The brand new 2010 Chevrolet Camaro has been on the market for a couple months now, and we’re finally getting some great tuner versions from…Germany? That’s right, the land of Beamer, Benz, Audi, and VW has produced one of the most desirable tuned muscle cars to date. The combination of German engineering precision with the raw power of American muscle is a heady mix. Now, the Geiger Camaro SS Kompressor isn’t quite as powerful as the completely mad Shelby Super Snake Mustang we looked at a few days ago, but the added suspension work on the Geiger just might make it a better muscle car overall.
Okay, since this is a muscle car, we are obligated by the car-lovers’ code to start with the power figures. The Geiger Camaro has the same 6.2-liter V8 under the hood that comes on the stock 2010 Camaro SS. The base version of this engine puts out an impressive 426 horsepower and 420 lb-ft of torque, but this wasn’t enough for the German tuning firm. They attached a supercharger that brings the output to 568 horses and 590 (!) lb-ft of torque. The top speed is 195 mph. And, for those who are counting, that ties the current darling of the German sports car world, the 2010 Porsche 911 GT3. And, while no pricing has been announced for the Geiger Camaro, it is sure to come in under the GT3′s base price of $113,500.
Fast and powerful, the Geiger Camaro lives up to the muscle car promise, but it goes a step further. Geiger fitted their Camaro with coil-over suspension at the four corners and, in order to keep it flat through the corners, installed a series of adjustable large-diameter anti-roll bars at both the front and rear. Unlike the Shelby Super Snake Mustang mentioned before, the Geiger Camaro can go into a tight corner at speed and come out the other side in one piece (instead of breaking through a barrier and flying off a cliff).
The brake system further illustrates the German firm’s philosophy of “more is better.” The front discs are 380 mm and the rears are grooved 355 mm discs. In inches, that measures to 15 and 14 respectively. The six-piston brake calipers on the front and the 4-piston setup on the rears required that the already massive 20-inch wheels from the stock Camaro SS be replaced with 22-inchers. They probably could have used more modest 20-inch wheels without any clearance issues, but that wouldn’t be more than the original, would it?
Visually, Geiger doesn’t stray too far from the regular Camaro SS. Some of their previous tuning designs have strayed a bit from the original, but this one stays relatively true (except for those wheels of course). But, since the stock Camaro is already a pretty darn good-looking car, there won’t likely be any complaints on that front.
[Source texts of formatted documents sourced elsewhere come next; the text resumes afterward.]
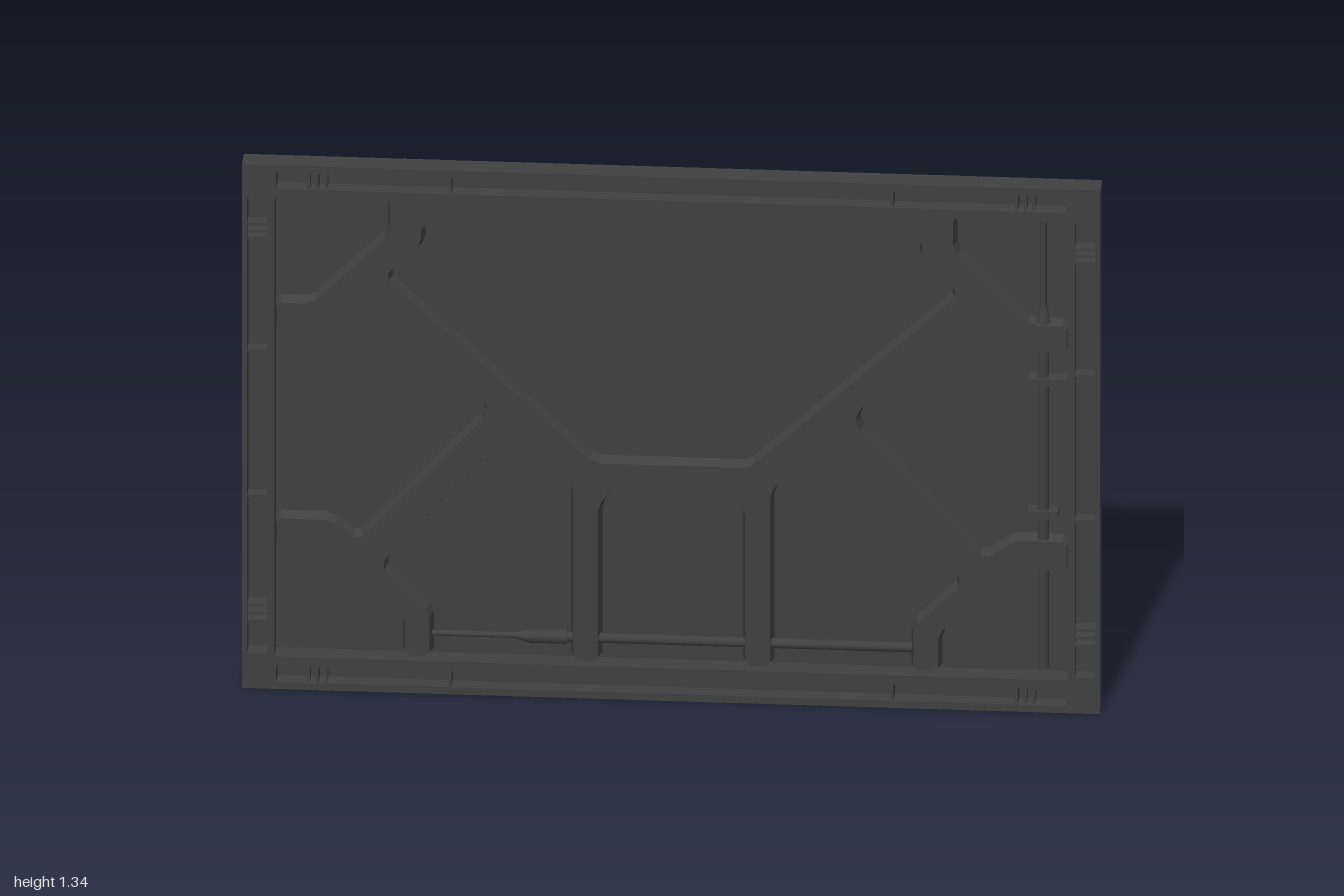
import * as THREE from 'three';

const W = 1, H = 1.335;                              // half width, height
const INNER = { x: 0.924, y0: 0.083, y1: 1.252 };    // opening in the frame

const darkGrey = new THREE.MeshStandardMaterial({ color: 0x404040 });
darkGrey.name = 'darkGrey';

function rect(path, x0, y0, x1, y1) {
  path.moveTo(x0, y0);
  path.lineTo(x1, y0);
  path.lineTo(x1, y1);
  path.lineTo(x0, y1);
  path.closePath();
  return path;
}

// Rectangular plate with rectangular openings, from z0 to z1
function plate(outer, holes, z0, z1) {
  const shape = rect(new THREE.Shape(), ...outer);
  holes.forEach(h => shape.holes.push(rect(new THREE.Path(), ...h)));
  const geo = new THREE.ExtrudeGeometry(shape, { depth: z1 - z0, bevelEnabled: false });
  return geo.translate(0, 0, z0);
}

// Replaces each corner with a short chamfer of length c
function soften(points, c) {
  const out = [];
  points.forEach((p, i) => {
    const prev = points[(i + points.length - 1) % points.length];
    const next = points[(i + 1) % points.length];
    for (const q of [prev, next]) {
      const d = q.clone().sub(p);
      out.push(p.clone().addScaledVector(d.normalize(), Math.min(c, q.distanceTo(p) * 0.3)));
    }
  });
  return out;
}

// Left half of a contour, mirrored to a closed symmetric one
function mirrored(half) {
  const left = half.map(([x, y]) => new THREE.Vector2(x, y));
  const right = left.map(p => new THREE.Vector2(-p.x, p.y)).reverse();
  return soften([...left, ...right], 0.013);
}

function ribGeometry() {
  const { x, y0, y1 } = INNER;
  const outline = mirrored([
    [-0.66, y1], [-0.66, 1.16], [-0.84, 0.98], [-x, 0.98],
    [-x, 0.905], [-0.805, 0.905], [-0.71, 0.995], [-0.435, 0.74], [-0.435, 0.705],
    [-0.73, 0.38], [-0.795, 0.43], [-x, 0.43],
    [-x, 0.35], [-0.79, 0.35], [-0.625, 0.18], [-0.625, y0],
    [-0.56, y0], [-0.56, 0.2], [-0.675, 0.315], [-0.38, 0.66], [-0.335, 0.64],
    [-0.233, 0.53], [-0.233, y0], [-0.168, y0], [-0.168, 0.48], [-0.13, 0.53],
  ]);
  const shape = new THREE.Shape(outline);
  shape.holes.push(new THREE.Path(mirrored([
    [-0.58, 1.185], [-0.58, 1.135], [-0.665, 1.05], [-0.18, 0.595],
  ])));
  const geo = new THREE.ExtrudeGeometry(shape, {
    depth: 0.001, bevelThickness: 0.033, bevelSize: 0.008, bevelOffset: -0.004, bevelSegments: 1,
  });
  // Flatten the rear bevel so the ribs taper only toward the front
  const pos = geo.attributes.position;
  for (let i = 0; i < pos.count; i++) if (pos.getZ(i) < 0) pos.setZ(i, 0);
  geo.computeVertexNormals();
  return geo.translate(0, 0, -0.024);
}

export function createModel() {
  const model = new THREE.Group();
  const add = (parent, name, geo) => {
    const mesh = new THREE.Mesh(geo, darkGrey);
    mesh.name = name;
    parent.add(mesh);
    return mesh;
  };
  const group = name => {
    const g = new THREE.Group();
    g.name = name;
    model.add(g);
    return g;
  };

  // Frame: slotted front plate, thin outer wall and inner wall, open at the back
  const opening = [-INNER.x, INNER.y0, INNER.x, INNER.y1];
  const slots = [
    [-0.92, 1.275, 0.92, 1.317], [-0.92, 0.018, 0.92, 0.06],
    [-0.988, 0.09, -0.941, 1.25], [0.941, 0.09, 0.988, 1.25],
  ];
  const frame = group('frame');
  add(frame, 'frontPlate', plate([-W, 0, W, H], [opening, ...slots], 0.02, 0.03));
  add(frame, 'outerWall', plate([-W, 0, W, H], [[-0.991, 0.009, 0.991, H - 0.009]], -0.03, 0.02));
  add(frame, 'innerWall', plate([-0.934, 0.073, 0.934, 1.262], [opening], -0.03, 0.02));

  // Troughs behind the slots, with cross dividers
  const troughs = group('troughs');
  const acrossX = [0.845, 0.825, 0.805, 0.515].flatMap(x => [-x, x]);
  const acrossY = [1.18, 1.163, 1.146, 0.857, 0.487, 0.21, 0.19, 0.17];
  slots.forEach(([x0, y0, x1, y1], i) => {
    const t = 0.006;
    add(troughs, 'troughWall',
      plate([x0 - t, y0 - t, x1 + t, y1 + t], [[x0, y0, x1, y1]], -0.016, 0.02));
    add(troughs, 'troughFloor', plate([x0, y0, x1, y1], [], -0.016, -0.01));
    const horizontal = i < 2;
    for (const p of horizontal ? acrossX : acrossY) {
      const box = horizontal
        ? new THREE.BoxGeometry(0.007, y1 - y0, 0.034)
        : new THREE.BoxGeometry(x1 - x0, 0.007, 0.034);
      add(troughs, 'divider', box).position.set(
        horizontal ? p : (x0 + x1) / 2, horizontal ? (y0 + y1) / 2 : p, 0.007);
    }
  });

  // Door skin and raised stiffening ribs
  add(model, 'backPanel', plate(opening, [], -0.029, -0.023));
  add(model, 'ribs', ribGeometry());

  // Tubes lying in the pockets
  const tube = (parent, name, r0, r1, from, to, axis, other) => {
    const geo = new THREE.CylinderGeometry(r1, r0, to - from, 12);
    const mesh = add(parent, name, geo);
    const mid = (from + to) / 2;
    if (axis === 'x') mesh.rotation.z = -Math.PI / 2;
    mesh.position.set(axis === 'x' ? mid : other, axis === 'x' ? other : mid, -0.006);
  };

  const cable = group('lowerTube');
  tube(cable, 'thinRod', 0.007, 0.007, -0.56, -0.36, 'x', 0.14);
  tube(cable, 'taper', 0.007, 0.016, -0.365, -0.335, 'x', 0.14);
  tube(cable, 'sleeve', 0.017, 0.017, -0.335, -0.245, 'x', 0.14);
  tube(cable, 'longTube', 0.012, 0.012, -0.245, 0.56, 'x', 0.14);

  const rod = group('sideRod');
  tube(rod, 'upperRod', 0.008, 0.008, 1.0, 1.25, 'y', 0.865);
  tube(rod, 'collar', 0.016, 0.01, 0.98, 1.02, 'y', 0.865);
  tube(rod, 'lowerRod', 0.013, 0.013, 0.1, 0.98, 'y', 0.865);
  for (const [y, x0, x1] of [[0.832, 0.83, INNER.x], [0.495, 0.83, 0.9]]) {
    add(rod, 'bracket', new THREE.BoxGeometry(x1 - x0, 0.018, 0.036))
      .position.set((x0 + x1) / 2, y, -0.006);
  }
  return model;
}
The 2010 Geiger Camaro SS Kompressor was just announced a few days ago, so there isn’t a set release date or price yet, but you can be sure it’ll be one of the most appealing muscle cars on the market.